Some of the aprons were made of floral printed or brocade material, and were wide, and often pleated, like the aprons. Here are a couple examples from the village of Pechenizhyn. 

This woman is wearing a chemise that seems to have Poltava style embroidery. None of the other photos show embroidery like this.

Here is an example from the village of Nyzhnij Verbizh. 

Another type of apron used was hand woven in one panel, usually with horizontal stripes. Here is an example, also from the village of Pechenizhyn. 

More examples from the village of Voskresyntsi. 

Another example from Kolomyja. 

And a couple of exhibits at the Kolomyja Museum. 

In other photos the apron is clearly of a floral design, but the skirt is not visible. 

The upper body garment used in this region is the kyptar, made of sheepskin and resembling the type worn by Hutsuls. Mens' and womens' vests are identical, differing only in size. 

They are highly ornamented with leather applique and other techniques. The most common form features strong, downturned tooth designs and 'rachky' [crawdads], here visible on the front sides of the man's vest. Let's take a look at the cover photo again. 

These strong hooklike ornaments are diagnostic for the Kolomyja region. In other details, each was different, as each kyptar was made individually for a particular person by the local lymar. 

You will see some that are quite plain, being intended for everyday use, and some villages have a unique design of their own. 

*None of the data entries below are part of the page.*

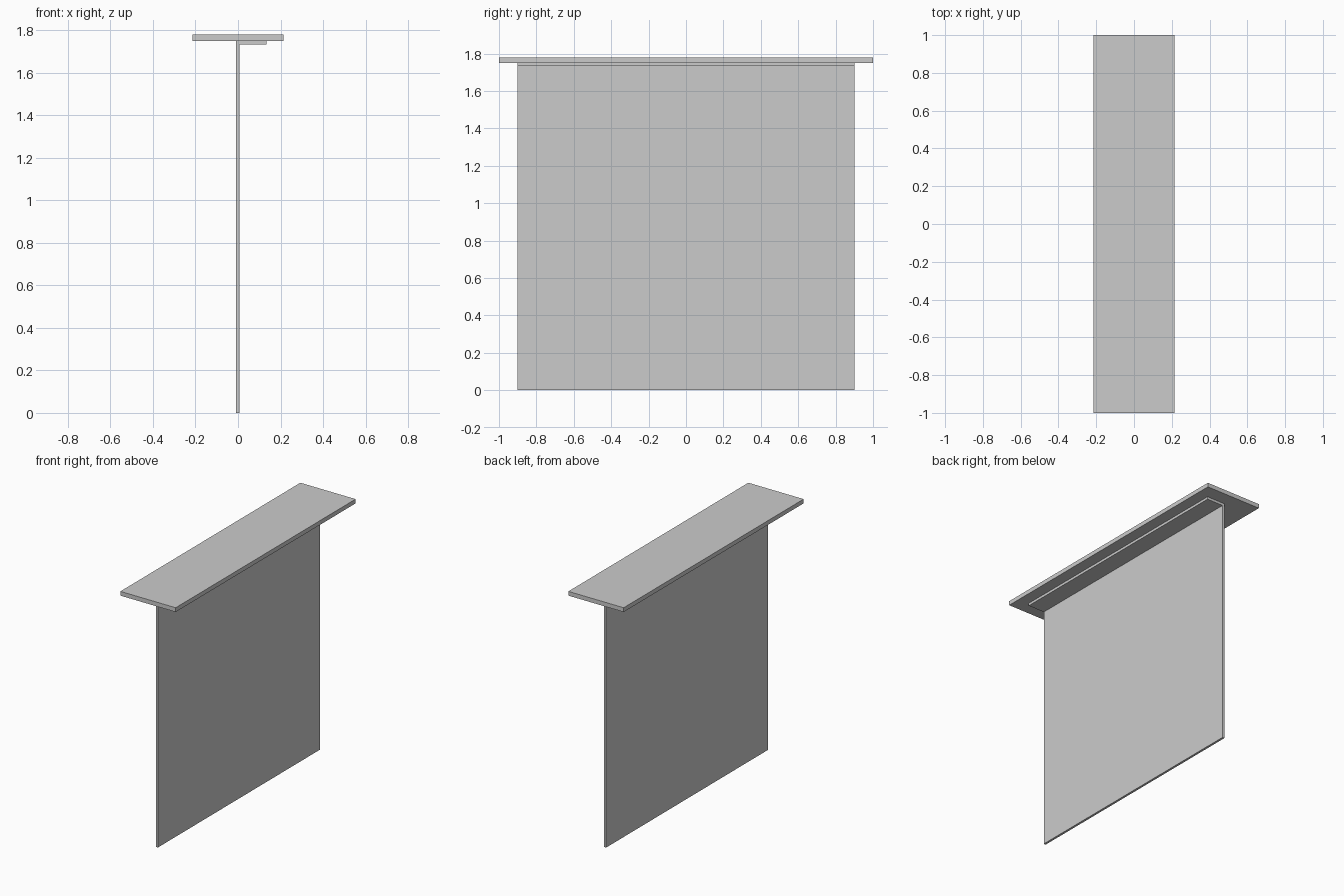
import bpy

cube = bpy.data.objects.get("Cube")
if cube:
    bpy.data.objects.remove(cube, do_unlink=True)

# One plain grey for everything
GREY = (0.6, 0.6, 0.6, 1)
grey = bpy.data.materials.new("plain_grey")
grey.use_nodes = True
grey.diffuse_color = GREY
grey.node_tree.nodes["Principled BSDF"].inputs["Base Color"].default_value = GREY


def box(name, x, y, z):
    """Box spanning the given (low, high) ranges."""
    spans = (x, y, z)
    bpy.ops.mesh.primitive_cube_add(size=1, location=[(a + b) / 2 for a, b in spans])
    ob = bpy.context.object
    ob.name = name
    ob.scale = [b - a for a, b in spans]
    bpy.ops.object.transform_apply(location=False, rotation=False, scale=True)
    ob.data.materials.append(grey)
    return ob


# Wide top board overhanging the thin hanging panel
box("top_board", (-0.215, 0.215), (-1, 1), (1.75, 1.78))
box("hanging_panel", (-0.009, 0.007), (-0.9, 0.9), (0, 1.75))

# Mounting strip under the board, on one side of the panel
box("mounting_strip", (0.007, 0.134), (-0.9, 0.9), (1.732, 1.75))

If you peruse the various photos, you will see that all the women wore a great variety and number of necklaces, beads, patsiorky, gerdany, etc. The girls wore simple ribbon headbands, sometimes with loops of ribbons hanging behind the neck. 

Married women wore kerchiefs. I am sure that a chepets of some sort was original to the costume, but I have been unable to document any. 

The wedding headdresses of this region are justly famous, and vary from village to village. 


Nyzhnyj Verbizh



In this village, there were two types of wedding crowns. The first, worn by the bride was pointed at the top. The second type, which was very square, seems to have been worn by two bridesmaids. 

Velykyj Kliuchiw

This is one of the most elaborate of the wedding crowns and likely the most famous. It is distinguished not only by a wide variety of flashy colored elements, but most especially by the many white imitation flowers made from goose feathers. These are still being made and worn today, at least while the woman who makes them still lives. Note that in the recent photos the women are wearing generic contemporary Ukrainian embroidery on their blouses. 


The men's outfit is rather simple. White shirt, originally with little or no embroidery, white pants, sash or belt, shoulder bag, kyptar that is much like the woman's. Straw hat in summer, warm hat in winter. Boots. At a certain point, the white linen pants were replaced by riding jodhpurs of wool, under the influence of Austrian Army uniforms. Later even these were replaced by standard Ukrainian embroidered shirts and regular pants. Here are various images to add to those above. 

I will close with a number of pictures of men and other images not included above. 

Nyzhnyj Verbizh


Velykyj Kliuchiw





No specific origin known

Note the little boy in the center, wearing only a long shirt and sash.

The Krovets collection has many good photos of individual garments from this area. They do not allow others to post them. Go and look at them if you are interested.

Thank you for reading, I hope that you have found this to be interesting and informative. There are so many local traditions like this one that have been lost. It is very lucky that there was a very active photographer in the town of Kolomyja. And for those who have beautiful photos or pieces of folk attire, please make known the point of origin for them if you decide to share them with the world. 

Roman K